Pictures paired with source code:
-- Opening Marker --

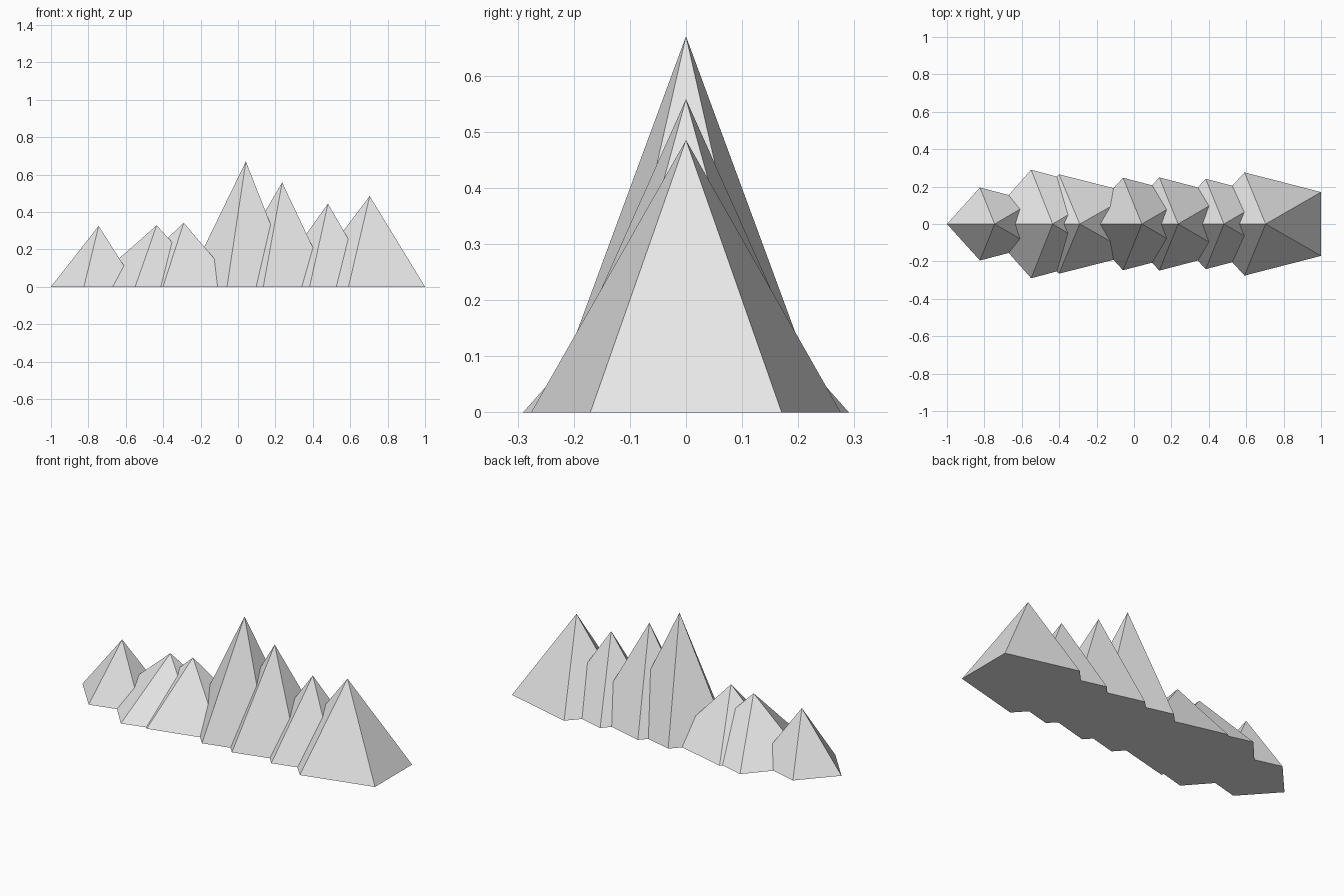
import bpy
import bmesh
import math

if "Cube" in bpy.data.objects:
    bpy.data.objects.remove(bpy.data.objects["Cube"])

grey = bpy.data.materials.new("rock_grey")
grey.diffuse_color = (0.8, 0.8, 0.8, 1)
grey.use_nodes = True
grey.node_tree.nodes["Principled BSDF"].inputs["Base Color"].default_value = grey.diffuse_color


def peak(name, x, radius_x, radius_y, height):
    """Five-sided pyramid with one base corner pointing to -x."""
    bm = bmesh.new()
    apex = bm.verts.new((x, 0, height))
    base = []
    for i in range(5):
        a = math.pi + i * math.tau / 5
        base.append(bm.verts.new((x + radius_x * math.cos(a), radius_y * math.sin(a), 0)))
    for i in range(5):
        bm.faces.new((base[i], base[(i + 1) % 5], apex))
    bm.faces.new(base[::-1])
    mesh = bpy.data.meshes.new(name)
    bm.to_mesh(mesh)
    bm.free()
    mesh.materials.append(grey)
    bpy.context.collection.objects.link(bpy.data.objects.new(name, mesh))


# Row of overlapping peaks: centre x, base radius in x and y, height
peaks = [
    (-0.745, 0.255, 0.205, 0.325),
    (-0.435, 0.372, 0.305, 0.328),
    (-0.29, 0.36, 0.279, 0.342),
    (0.042, 0.326, 0.26, 0.67),
    (0.236, 0.326, 0.262, 0.558),
    (0.481, 0.317, 0.254, 0.444),
    (0.704, 0.366, 0.29, 0.485),
]
for n, p in enumerate(peaks, 1):
    peak(f"mountain_peak_{n}", *p)
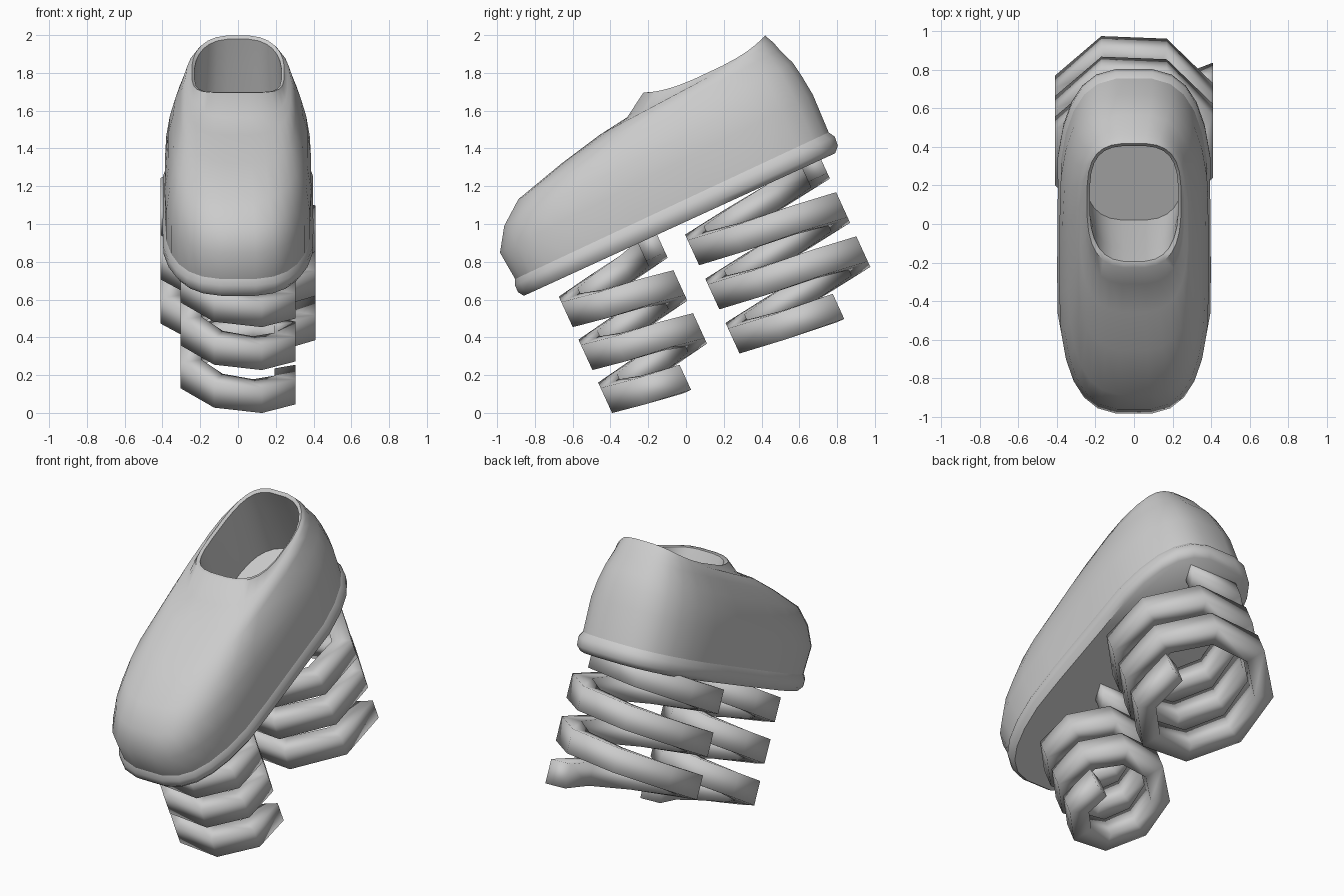
import bpy, bmesh, math
from mathutils import Matrix

cube = bpy.data.objects.get("Cube")
if cube:
    bpy.data.objects.remove(cube, do_unlink=True)

grey = bpy.data.materials.new("plain_grey")
grey.use_nodes = True
colour = (0.6, 0.6, 0.6, 1)
grey.diffuse_color = colour
grey.node_tree.nodes["Principled BSDF"].inputs["Base Color"].default_value = colour

# Everything is built along the sole, then tilted toe-down
TILT = Matrix.Translation((0, -0.88, 0.61)) @ Matrix.Rotation(math.radians(24.6), 4, "X")
SEGMENTS = 28


def loft(name, rings, angle, cap_start=True, cap_end=True):
    """Skin closed rings of points and shade the result smoothly."""
    bm = bmesh.new()
    loops = [[bm.verts.new(TILT @ Matrix.Translation(p).translation) for p in r] for r in rings]
    n = len(loops[0])
    for a, b in zip(loops, loops[1:]):
        for i in range(n):
            j = (i + 1) % n
            bm.faces.new((a[i], a[j], b[j], b[i]))
    if cap_start:
        bm.faces.new(loops[0][::-1])
    if cap_end:
        bm.faces.new(loops[-1])
    bmesh.ops.recalc_face_normals(bm, faces=bm.faces)
    mesh = bpy.data.meshes.new(name)
    bm.to_mesh(mesh)
    bm.free()
    obj = bpy.data.objects.new(name, mesh)
    mesh.materials.append(grey)
    bpy.context.collection.objects.link(obj)
    bpy.ops.object.select_all(action="DESELECT")
    obj.select_set(True)
    bpy.context.view_layer.objects.active = obj
    bpy.ops.object.shade_smooth_by_angle(angle=math.radians(angle))
    return obj


def outline(front, front_h, back, back_h, width, waist=0.0, dip=0.0):
    """Rounded outline that slopes from its front height to its back height."""
    points = []
    for i in range(SEGMENTS):
        t = math.tau * (i + 0.5) / SEGMENTS
        c, s = math.cos(t), math.sin(t)
        along = 0.5 + 0.5 * math.copysign(abs(c) ** 0.667, c)
        y = front + (back - front) * along
        x = width * math.copysign(abs(s) ** 0.667, s)
        x *= 1 - waist * math.exp(-((y - 0.95) / 0.2) ** 2)
        z = front_h + (back_h - front_h) * along - dip * s * s
        points.append((x, y, z))
    return points


# Sole with a rounded rim
top_rim = outline(0.015, 0.10, 1.855, 0.115, 0.395, 0.08)
loft("sole", [
    outline(0.02, 0, 1.84, 0, 0.385, 0.1),
    outline(0, 0.03, 1.87, 0.03, 0.41, 0.1),
    outline(0, 0.07, 1.875, 0.08, 0.412, 0.1),
    top_rim,
], 50, cap_end=False)

# Upper: toe cap, ankle, collar, then the hollow inside
loft("upper", [
    top_rim,
    outline(0.0, 0.26, 1.862, 0.33, 0.395, 0.05),
    outline(0.08, 0.38, 1.85, 0.44, 0.375, 0.03),
    outline(0.207, 0.477, 1.835, 0.53, 0.345),
    outline(0.495, 0.554, 1.80, 0.62, 0.305),
    outline(0.74, 0.607, 1.785, 0.67, 0.28),
    outline(0.913, 0.632, 1.77, 0.70, 0.262, 0, 0.02),
    outline(1.045, 0.715, 1.76, 0.722, 0.245, 0, 0.05),
    outline(1.075, 0.705, 1.74, 0.71, 0.23, 0, 0.05),
    outline(1.08, 0.55, 1.75, 0.55, 0.235),
    outline(1.08, 0.2, 1.76, 0.2, 0.26),
], 55, cap_start=False)


def spring(name, centre, radius, top, pitch):
    """Eight-sided square-section coil winding down from the sole."""
    thick, half = 0.12, 0.073
    rings = []
    for k in range(24):
        t = math.radians(-202.5 + 45 * k)
        h = top - pitch * t / math.tau
        rings.append([(r * math.sin(t), centre - r * math.cos(t), h + d)
                      for r, d in ((radius, half), (radius, -half),
                                   (radius - thick, -half), (radius - thick, half))])
    loft(name, rings, 100)


spring("front_spring", 0.495, 0.33, -0.17, 0.25)
spring("rear_spring", 1.345, 0.444, -0.15, 0.257)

-- Closing Marker --

# [Task description]
Could you tally the lines in these records that contain the word "SEGMENTS" and give only the result?

# [Written solution]
3